The only real surprise here is what took the studio so long. Warner Bros on Wednesday formally swung back at the plaintiffs in a lawsuit over the 2012 Clint Eastwood-Amy Adams baseball pic Trouble With The Curve. To continue the ballgame lingo, the studio doesn’t think the court should even step up to the plate to claims by Ryan A. Brooks and Gold Glove Productions, first filed October 1, that the idea for the Randy Brown-written film was stolen — WB wants the case thrown out. “The Warner Defendants’ motion for summary judgment should be granted and this case should be brought to a halt before defendants have to incur any further costs in defending it,” says the motion (read it here) filed Wednesday in federal court. “The Warner Defendants appreciate that early summary judgment motions are not the norm, but this case calls out for it, especially given the salaciousness of the complaint and Plaintiffs’ abject refusal to face the reality — attested to by various third-party witnesses — that Mr. Brown wrote TWTC in the 1990s.” Brooks is seeking tens of millions in his case as well as all the profits for the film. Curve came out in September 2012 and was a middling success with $35.8 million grossed domestically and about $50 million worldwide.
Related: Warner Bros Fires Back In ‘Trouble With The Curve’ Case
Even if Curve had been a bigger hit and there was more dough to go around, WB doesn’t seem to be in the settlement mood to make these allegations just go away. The studio claims that it has “extensive, indisputable evidence” that Brown completed a number of drafts of what became the film. In his suit, Brooks claims Curve actually came from three copyrighted scripts called Omaha about college baseball written by actor Don Handfield and a reel from his production company based on the plaintiff’s knowledge of that world. He also alleges an elaborate sleight of hand that resulted in Brown getting credit for a story about that world that Brooks says he could not have truly known about. Brooks and his lawyer Gerald Fox say they have a number of experts to confirm their version of events.
Forget about it, says WB.
“Mr. Brown created TWTC years before Omaha; he did not copy it. Defendants’ motion for summary judgment should be granted, and this wasteful and misguided case should be brought to a decisive end,” Warner Bros asserts in the motion filed this week. “None of the personal insults or twisted conspiracy theories that Plaintiffs assert can overcome this lynchpin fact. Nor can their claims that the Warner Defendants “manufactured” the mass of evidence that disproves Plaintiffs’ claims.
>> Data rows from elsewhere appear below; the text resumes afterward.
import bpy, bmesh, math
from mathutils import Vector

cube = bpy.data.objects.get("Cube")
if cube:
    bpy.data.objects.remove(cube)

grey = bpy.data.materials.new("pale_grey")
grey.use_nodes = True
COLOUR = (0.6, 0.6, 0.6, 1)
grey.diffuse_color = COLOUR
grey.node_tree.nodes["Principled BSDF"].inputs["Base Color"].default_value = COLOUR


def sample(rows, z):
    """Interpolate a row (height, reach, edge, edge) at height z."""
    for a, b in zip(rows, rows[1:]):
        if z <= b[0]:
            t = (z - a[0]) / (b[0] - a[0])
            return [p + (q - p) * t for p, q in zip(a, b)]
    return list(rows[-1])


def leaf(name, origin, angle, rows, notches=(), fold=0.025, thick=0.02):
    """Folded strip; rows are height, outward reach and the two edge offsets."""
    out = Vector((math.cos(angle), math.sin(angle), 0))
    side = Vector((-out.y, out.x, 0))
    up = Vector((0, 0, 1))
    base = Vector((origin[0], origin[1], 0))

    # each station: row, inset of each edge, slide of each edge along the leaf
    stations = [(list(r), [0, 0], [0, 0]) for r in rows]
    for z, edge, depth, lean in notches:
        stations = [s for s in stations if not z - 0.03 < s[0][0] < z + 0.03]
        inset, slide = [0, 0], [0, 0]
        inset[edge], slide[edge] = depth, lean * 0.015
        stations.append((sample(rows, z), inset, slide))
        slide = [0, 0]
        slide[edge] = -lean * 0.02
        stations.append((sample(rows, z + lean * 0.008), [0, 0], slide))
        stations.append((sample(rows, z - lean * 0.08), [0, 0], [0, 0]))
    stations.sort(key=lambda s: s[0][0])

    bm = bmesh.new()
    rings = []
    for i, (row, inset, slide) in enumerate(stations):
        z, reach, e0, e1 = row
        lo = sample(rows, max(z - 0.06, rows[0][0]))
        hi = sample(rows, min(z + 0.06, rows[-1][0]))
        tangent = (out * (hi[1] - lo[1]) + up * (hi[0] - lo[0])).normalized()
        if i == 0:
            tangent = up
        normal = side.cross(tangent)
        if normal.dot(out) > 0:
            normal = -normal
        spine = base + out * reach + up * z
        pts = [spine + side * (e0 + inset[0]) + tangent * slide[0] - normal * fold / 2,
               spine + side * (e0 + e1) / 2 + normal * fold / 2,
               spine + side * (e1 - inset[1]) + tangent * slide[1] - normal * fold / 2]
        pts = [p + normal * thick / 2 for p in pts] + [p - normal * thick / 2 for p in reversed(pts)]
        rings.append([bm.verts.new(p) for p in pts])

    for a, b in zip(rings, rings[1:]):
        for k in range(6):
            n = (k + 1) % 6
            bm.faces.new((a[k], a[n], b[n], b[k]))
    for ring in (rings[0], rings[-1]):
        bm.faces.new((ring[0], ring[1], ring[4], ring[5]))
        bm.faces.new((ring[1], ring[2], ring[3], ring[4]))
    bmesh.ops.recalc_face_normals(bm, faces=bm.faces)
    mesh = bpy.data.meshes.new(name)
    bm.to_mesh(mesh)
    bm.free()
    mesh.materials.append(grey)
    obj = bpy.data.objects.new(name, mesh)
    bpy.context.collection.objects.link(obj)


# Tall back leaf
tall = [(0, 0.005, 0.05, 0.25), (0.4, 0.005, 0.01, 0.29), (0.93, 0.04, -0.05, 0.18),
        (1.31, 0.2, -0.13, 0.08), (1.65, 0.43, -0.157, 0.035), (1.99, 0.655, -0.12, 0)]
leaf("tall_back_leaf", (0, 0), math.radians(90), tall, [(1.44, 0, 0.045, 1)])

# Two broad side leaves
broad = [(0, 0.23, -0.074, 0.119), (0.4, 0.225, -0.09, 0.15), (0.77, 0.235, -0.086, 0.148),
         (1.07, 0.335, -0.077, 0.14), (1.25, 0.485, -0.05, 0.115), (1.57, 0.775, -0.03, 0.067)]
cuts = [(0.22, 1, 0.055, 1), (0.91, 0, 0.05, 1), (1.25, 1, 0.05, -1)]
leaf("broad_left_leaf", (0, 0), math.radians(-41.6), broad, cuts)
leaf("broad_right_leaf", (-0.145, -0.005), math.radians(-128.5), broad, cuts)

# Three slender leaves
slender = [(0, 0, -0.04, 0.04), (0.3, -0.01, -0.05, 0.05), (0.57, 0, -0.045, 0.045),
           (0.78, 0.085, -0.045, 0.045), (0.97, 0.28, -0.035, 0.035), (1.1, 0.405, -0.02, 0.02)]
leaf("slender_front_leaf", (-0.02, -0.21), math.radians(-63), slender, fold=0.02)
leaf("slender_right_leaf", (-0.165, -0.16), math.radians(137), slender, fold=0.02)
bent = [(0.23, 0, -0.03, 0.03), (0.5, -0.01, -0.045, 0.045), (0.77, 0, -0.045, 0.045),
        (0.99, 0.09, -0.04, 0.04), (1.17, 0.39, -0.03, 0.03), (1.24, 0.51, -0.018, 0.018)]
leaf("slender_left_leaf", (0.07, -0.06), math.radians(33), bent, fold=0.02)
This is a simple case. This summary judgment motion should be granted,” the filing adds. To that end, WB has brought on board the O’Melveny & Myers team of Daniel Petrocelli and Matt Kline, as well as Ashley Pearson, that has won the studio the Superman heirs copyright case and others. The original multi-million dollar 12-claim complaint names WB, UTA, Gersh, director Robert Lorenz, screenwriter Randy Brown and Eastwood’s Malpaso Productions among others. Eastwood himself is not named, but if this does go to trial, there’s a good chance he’ll be on the witness list — if it goes to trial.